Data entries:

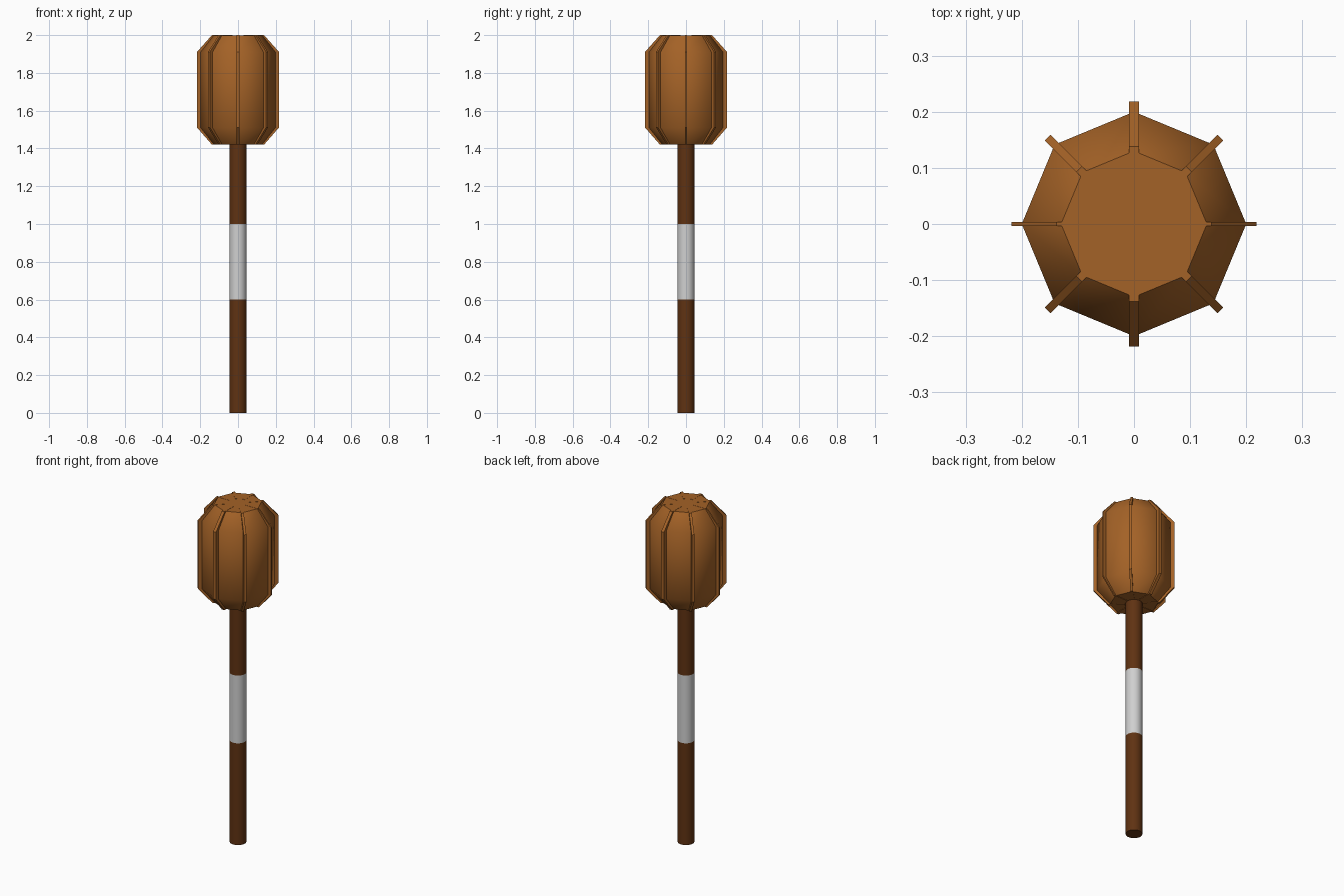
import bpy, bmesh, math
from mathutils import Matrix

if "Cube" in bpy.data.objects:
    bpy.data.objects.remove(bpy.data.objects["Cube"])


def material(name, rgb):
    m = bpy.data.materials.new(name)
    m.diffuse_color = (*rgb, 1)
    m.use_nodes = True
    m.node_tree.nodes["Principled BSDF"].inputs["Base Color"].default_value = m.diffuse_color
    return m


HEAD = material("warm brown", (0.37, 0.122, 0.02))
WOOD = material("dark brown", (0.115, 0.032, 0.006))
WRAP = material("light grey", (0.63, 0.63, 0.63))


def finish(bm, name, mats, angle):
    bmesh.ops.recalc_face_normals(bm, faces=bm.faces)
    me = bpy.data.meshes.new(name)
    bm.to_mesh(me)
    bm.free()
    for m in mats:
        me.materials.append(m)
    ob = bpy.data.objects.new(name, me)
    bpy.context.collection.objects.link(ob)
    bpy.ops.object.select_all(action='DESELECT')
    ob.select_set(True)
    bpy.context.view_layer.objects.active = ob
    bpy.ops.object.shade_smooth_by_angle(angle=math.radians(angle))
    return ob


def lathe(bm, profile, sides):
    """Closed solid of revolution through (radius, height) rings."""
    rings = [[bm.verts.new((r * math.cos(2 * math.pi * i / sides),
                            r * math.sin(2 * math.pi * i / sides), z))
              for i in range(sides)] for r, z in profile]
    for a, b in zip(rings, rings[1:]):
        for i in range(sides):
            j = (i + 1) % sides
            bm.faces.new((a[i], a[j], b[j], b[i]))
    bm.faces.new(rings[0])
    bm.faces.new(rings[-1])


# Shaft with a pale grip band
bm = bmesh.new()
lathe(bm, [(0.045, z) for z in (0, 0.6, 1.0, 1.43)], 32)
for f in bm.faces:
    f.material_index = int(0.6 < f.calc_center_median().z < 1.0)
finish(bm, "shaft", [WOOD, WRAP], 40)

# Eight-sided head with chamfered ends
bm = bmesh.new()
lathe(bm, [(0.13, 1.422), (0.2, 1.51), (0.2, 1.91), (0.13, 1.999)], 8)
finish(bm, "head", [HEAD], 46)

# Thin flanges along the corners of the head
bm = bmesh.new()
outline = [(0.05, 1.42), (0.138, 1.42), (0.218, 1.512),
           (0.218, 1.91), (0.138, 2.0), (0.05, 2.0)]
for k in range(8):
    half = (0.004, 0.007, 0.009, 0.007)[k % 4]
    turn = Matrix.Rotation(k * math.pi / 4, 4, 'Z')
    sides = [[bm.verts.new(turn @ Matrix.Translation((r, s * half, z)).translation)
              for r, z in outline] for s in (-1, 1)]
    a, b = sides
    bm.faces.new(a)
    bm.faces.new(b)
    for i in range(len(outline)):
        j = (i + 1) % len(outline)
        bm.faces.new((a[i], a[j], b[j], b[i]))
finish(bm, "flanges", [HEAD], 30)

* [TRY IT]:
What is needed is every line of the data above, set down exactly but with the images left out.

* [OUTPUT OF THE EXERCISE]:
import bpy, bmesh, math
from mathutils import Matrix

if "Cube" in bpy.data.objects:
    bpy.data.objects.remove(bpy.data.objects["Cube"])


def material(name, rgb):
    m = bpy.data.materials.new(name)
    m.diffuse_color = (*rgb, 1)
    m.use_nodes = True
    m.node_tree.nodes["Principled BSDF"].inputs["Base Color"].default_value = m.diffuse_color
    return m


HEAD = material("warm brown", (0.37, 0.122, 0.02))
WOOD = material("dark brown", (0.115, 0.032, 0.006))
WRAP = material("light grey", (0.63, 0.63, 0.63))


def finish(bm, name, mats, angle):
    bmesh.ops.recalc_face_normals(bm, faces=bm.faces)
    me = bpy.data.meshes.new(name)
    bm.to_mesh(me)
    bm.free()
    for m in mats:
        me.materials.append(m)
    ob = bpy.data.objects.new(name, me)
    bpy.context.collection.objects.link(ob)
    bpy.ops.object.select_all(action='DESELECT')
    ob.select_set(True)
    bpy.context.view_layer.objects.active = ob
    bpy.ops.object.shade_smooth_by_angle(angle=math.radians(angle))
    return ob


def lathe(bm, profile, sides):
    """Closed solid of revolution through (radius, height) rings."""
    rings = [[bm.verts.new((r * math.cos(2 * math.pi * i / sides),
                            r * math.sin(2 * math.pi * i / sides), z))
              for i in range(sides)] for r, z in profile]
    for a, b in zip(rings, rings[1:]):
        for i in range(sides):
            j = (i + 1) % sides
            bm.faces.new((a[i], a[j], b[j], b[i]))
    bm.faces.new(rings[0])
    bm.faces.new(rings[-1])


# Shaft with a pale grip band
bm = bmesh.new()
lathe(bm, [(0.045, z) for z in (0, 0.6, 1.0, 1.43)], 32)
for f in bm.faces:
    f.material_index = int(0.6 < f.calc_center_median().z < 1.0)
finish(bm, "shaft", [WOOD, WRAP], 40)

# Eight-sided head with chamfered ends
bm = bmesh.new()
lathe(bm, [(0.13, 1.422), (0.2, 1.51), (0.2, 1.91), (0.13, 1.999)], 8)
finish(bm, "head", [HEAD], 46)

# Thin flanges along the corners of the head
bm = bmesh.new()
outline = [(0.05, 1.42), (0.138, 1.42), (0.218, 1.512),
           (0.218, 1.91), (0.138, 2.0), (0.05, 2.0)]
for k in range(8):
    half = (0.004, 0.007, 0.009, 0.007)[k % 4]
    turn = Matrix.Rotation(k * math.pi / 4, 4, 'Z')
    sides = [[bm.verts.new(turn @ Matrix.Translation((r, s * half, z)).translation)
              for r, z in outline] for s in (-1, 1)]
    a, b = sides
    bm.faces.new(a)
    bm.faces.new(b)
    for i in range(len(outline)):
        j = (i + 1) % len(outline)
        bm.faces.new((a[i], a[j], b[j], b[i]))
finish(bm, "flanges", [HEAD], 30)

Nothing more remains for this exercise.